- Snapping sound while walking
For those with excess hip retroversion (less than 8 degrees of rotation): Work on improving hip internal rotation by doing a similar exercise while laying on your back with knees bent. This time, hook the right foot around the opposite knee and pull the knee to the right which will cause internal rotation of the left hip. This can be seen here: Hip internal rotation stretch. Again if you’re warming up for a workout, and you have advanced your stretching to work on more dynamic mobility, view this link to work on those progressions: Active hip internal rotation stretch.
Potential injuries that can occur with hip retroversion:
- Hip impingement
- Hip labral tear
- Low back pain
- Early osteoarthritis of the hip joint
Whether your hips are in the extreme ranges or not, strengthening your hips can help improve hip mobility and reduce injury.

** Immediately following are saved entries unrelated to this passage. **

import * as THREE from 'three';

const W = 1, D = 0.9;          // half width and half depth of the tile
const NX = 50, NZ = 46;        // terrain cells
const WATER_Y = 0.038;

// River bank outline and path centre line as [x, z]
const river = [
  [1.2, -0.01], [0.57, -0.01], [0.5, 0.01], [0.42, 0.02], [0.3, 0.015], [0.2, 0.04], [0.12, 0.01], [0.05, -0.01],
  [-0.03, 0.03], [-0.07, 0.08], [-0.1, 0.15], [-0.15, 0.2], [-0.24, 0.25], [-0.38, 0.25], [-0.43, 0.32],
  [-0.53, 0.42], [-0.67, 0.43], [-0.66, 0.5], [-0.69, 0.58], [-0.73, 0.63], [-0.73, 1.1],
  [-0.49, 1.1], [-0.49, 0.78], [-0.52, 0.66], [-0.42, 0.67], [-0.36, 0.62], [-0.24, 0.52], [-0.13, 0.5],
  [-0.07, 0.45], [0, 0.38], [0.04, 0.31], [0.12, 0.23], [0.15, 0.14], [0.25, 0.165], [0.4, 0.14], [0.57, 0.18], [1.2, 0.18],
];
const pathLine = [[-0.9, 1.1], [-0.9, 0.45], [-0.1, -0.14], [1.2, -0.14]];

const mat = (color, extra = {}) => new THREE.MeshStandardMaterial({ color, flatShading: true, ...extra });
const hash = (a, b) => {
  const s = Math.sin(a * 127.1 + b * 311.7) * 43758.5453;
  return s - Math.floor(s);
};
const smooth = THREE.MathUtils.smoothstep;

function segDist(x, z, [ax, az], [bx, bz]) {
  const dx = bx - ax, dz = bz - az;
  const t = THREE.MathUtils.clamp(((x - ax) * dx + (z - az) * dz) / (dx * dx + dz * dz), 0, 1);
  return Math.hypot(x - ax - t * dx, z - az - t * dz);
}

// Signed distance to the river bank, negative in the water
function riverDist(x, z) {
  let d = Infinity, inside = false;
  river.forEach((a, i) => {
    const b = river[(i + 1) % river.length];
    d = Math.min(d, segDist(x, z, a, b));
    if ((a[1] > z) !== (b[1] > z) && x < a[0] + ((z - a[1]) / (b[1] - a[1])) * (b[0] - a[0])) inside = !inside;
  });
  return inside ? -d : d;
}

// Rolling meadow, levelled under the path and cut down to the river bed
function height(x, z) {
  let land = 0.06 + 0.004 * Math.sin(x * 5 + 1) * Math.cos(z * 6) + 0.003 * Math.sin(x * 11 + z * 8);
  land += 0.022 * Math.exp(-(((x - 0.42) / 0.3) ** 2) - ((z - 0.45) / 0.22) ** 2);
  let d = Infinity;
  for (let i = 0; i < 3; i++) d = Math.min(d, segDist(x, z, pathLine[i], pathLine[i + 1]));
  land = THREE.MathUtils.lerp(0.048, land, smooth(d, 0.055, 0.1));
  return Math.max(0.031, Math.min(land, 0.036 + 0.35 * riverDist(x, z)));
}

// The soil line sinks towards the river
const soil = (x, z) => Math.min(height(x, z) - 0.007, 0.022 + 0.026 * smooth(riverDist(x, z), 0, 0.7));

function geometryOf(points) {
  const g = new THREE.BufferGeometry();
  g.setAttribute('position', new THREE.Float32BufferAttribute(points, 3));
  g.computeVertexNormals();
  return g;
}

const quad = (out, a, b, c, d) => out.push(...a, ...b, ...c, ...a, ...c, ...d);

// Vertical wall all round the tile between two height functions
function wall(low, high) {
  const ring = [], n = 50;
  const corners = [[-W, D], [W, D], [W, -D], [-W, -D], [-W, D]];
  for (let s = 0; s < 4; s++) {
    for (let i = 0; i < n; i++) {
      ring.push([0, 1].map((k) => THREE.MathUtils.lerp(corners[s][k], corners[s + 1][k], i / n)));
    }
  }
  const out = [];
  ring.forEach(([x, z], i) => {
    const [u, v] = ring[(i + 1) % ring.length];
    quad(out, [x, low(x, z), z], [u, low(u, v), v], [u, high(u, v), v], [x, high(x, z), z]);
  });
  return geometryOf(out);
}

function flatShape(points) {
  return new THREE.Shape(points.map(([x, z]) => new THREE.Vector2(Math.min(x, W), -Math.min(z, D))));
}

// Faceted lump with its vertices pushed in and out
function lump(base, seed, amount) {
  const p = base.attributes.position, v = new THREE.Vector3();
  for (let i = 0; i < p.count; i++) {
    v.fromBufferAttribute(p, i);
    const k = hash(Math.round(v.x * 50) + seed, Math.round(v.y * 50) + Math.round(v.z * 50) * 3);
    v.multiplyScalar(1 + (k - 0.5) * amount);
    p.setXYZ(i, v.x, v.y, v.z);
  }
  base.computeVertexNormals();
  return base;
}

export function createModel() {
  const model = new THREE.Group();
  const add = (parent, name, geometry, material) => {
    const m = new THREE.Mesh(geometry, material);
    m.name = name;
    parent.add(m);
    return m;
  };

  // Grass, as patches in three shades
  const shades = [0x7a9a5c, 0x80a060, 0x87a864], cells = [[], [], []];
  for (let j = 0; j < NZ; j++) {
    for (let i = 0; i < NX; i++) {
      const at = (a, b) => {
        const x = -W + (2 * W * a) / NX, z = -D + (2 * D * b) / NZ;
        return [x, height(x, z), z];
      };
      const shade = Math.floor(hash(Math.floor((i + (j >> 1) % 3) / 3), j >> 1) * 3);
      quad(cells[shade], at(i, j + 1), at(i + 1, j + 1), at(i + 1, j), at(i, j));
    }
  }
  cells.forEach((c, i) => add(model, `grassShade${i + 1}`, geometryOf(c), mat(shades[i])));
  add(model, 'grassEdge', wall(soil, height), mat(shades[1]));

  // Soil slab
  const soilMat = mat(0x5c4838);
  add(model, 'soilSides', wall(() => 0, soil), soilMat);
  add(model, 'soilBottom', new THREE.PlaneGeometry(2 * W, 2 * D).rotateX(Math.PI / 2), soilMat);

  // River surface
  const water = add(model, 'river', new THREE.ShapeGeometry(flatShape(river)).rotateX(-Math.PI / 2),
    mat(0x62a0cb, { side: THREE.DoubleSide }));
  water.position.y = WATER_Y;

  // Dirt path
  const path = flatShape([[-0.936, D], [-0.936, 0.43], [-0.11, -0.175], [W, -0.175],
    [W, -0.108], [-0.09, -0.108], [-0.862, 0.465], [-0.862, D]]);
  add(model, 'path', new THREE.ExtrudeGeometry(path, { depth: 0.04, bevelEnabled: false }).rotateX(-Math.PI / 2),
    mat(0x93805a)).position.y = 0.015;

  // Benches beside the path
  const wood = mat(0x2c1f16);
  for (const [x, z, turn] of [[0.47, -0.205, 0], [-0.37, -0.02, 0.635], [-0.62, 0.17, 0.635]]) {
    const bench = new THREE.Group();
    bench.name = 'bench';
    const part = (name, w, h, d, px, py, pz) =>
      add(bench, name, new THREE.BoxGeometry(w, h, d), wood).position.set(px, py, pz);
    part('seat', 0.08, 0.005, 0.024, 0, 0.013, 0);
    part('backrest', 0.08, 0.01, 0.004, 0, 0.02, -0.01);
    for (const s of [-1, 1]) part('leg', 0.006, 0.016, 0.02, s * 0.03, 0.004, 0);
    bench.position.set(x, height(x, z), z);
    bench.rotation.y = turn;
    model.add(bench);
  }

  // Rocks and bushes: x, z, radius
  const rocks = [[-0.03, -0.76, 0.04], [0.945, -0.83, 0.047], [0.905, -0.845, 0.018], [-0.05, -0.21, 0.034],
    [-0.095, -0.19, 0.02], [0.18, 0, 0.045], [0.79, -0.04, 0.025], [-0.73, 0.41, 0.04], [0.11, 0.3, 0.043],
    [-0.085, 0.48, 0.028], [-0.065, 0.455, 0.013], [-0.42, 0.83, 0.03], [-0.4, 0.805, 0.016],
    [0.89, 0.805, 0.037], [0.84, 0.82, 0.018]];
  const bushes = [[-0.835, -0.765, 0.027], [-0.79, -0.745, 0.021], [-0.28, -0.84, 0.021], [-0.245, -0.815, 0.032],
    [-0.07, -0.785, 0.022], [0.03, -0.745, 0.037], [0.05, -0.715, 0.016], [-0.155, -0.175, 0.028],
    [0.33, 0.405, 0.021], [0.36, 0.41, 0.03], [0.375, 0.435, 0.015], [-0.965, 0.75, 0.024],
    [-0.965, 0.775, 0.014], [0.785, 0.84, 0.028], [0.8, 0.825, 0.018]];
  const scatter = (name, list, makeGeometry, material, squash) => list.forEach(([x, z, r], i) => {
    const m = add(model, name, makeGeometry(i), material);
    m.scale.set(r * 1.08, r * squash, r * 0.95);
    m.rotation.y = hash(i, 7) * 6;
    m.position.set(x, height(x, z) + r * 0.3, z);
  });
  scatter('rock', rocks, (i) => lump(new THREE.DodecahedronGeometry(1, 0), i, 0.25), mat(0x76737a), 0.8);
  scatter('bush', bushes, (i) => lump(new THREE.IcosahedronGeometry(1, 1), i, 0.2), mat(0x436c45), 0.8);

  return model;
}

The gluteus maximus works to externally rotate, extend, and bring the hip out to the side while also controlling hip internal rotation, flexion, and the hips coming together. This occurs when the leg is being loaded with running, jumping, or cutting. Here are some good resources to getting your hips performing better:
- Glute warm-up: Hip Prep
- Glute medius exercises with progressions: Glute Med
- Glute maximus exercises with progressions: Glute Max
While stretching before a workout hasn’t shown to reduce injury, static stretching can be good which is more effective than dynamic stretching for increasing static range of motion. But if you’re looking to maximize your power production during cycling sprints, dynamic stretching is a better option. A great resource for warming up the hips before a ride or run can be found here: Hip warm-up.
Just like anything, having strong and flexible hips takes a lot of work, but taking care of something so far up the “injury chain” will pay off dividends as you start to increase your training. Get a jump start on the season by evaluating yourself early and building a strong foundation.
Brad Thomas is a physical therapist at ProSport Physical Therapy in Rancho Palos Verdes, California. After receiving his Bachelors of Science in Biology, with an emphasis in Physiology in 2015, he earned his Doctorate of Physical Therapy from California State University, Long Beach. He is also an avid surfer, swimmer, and runner.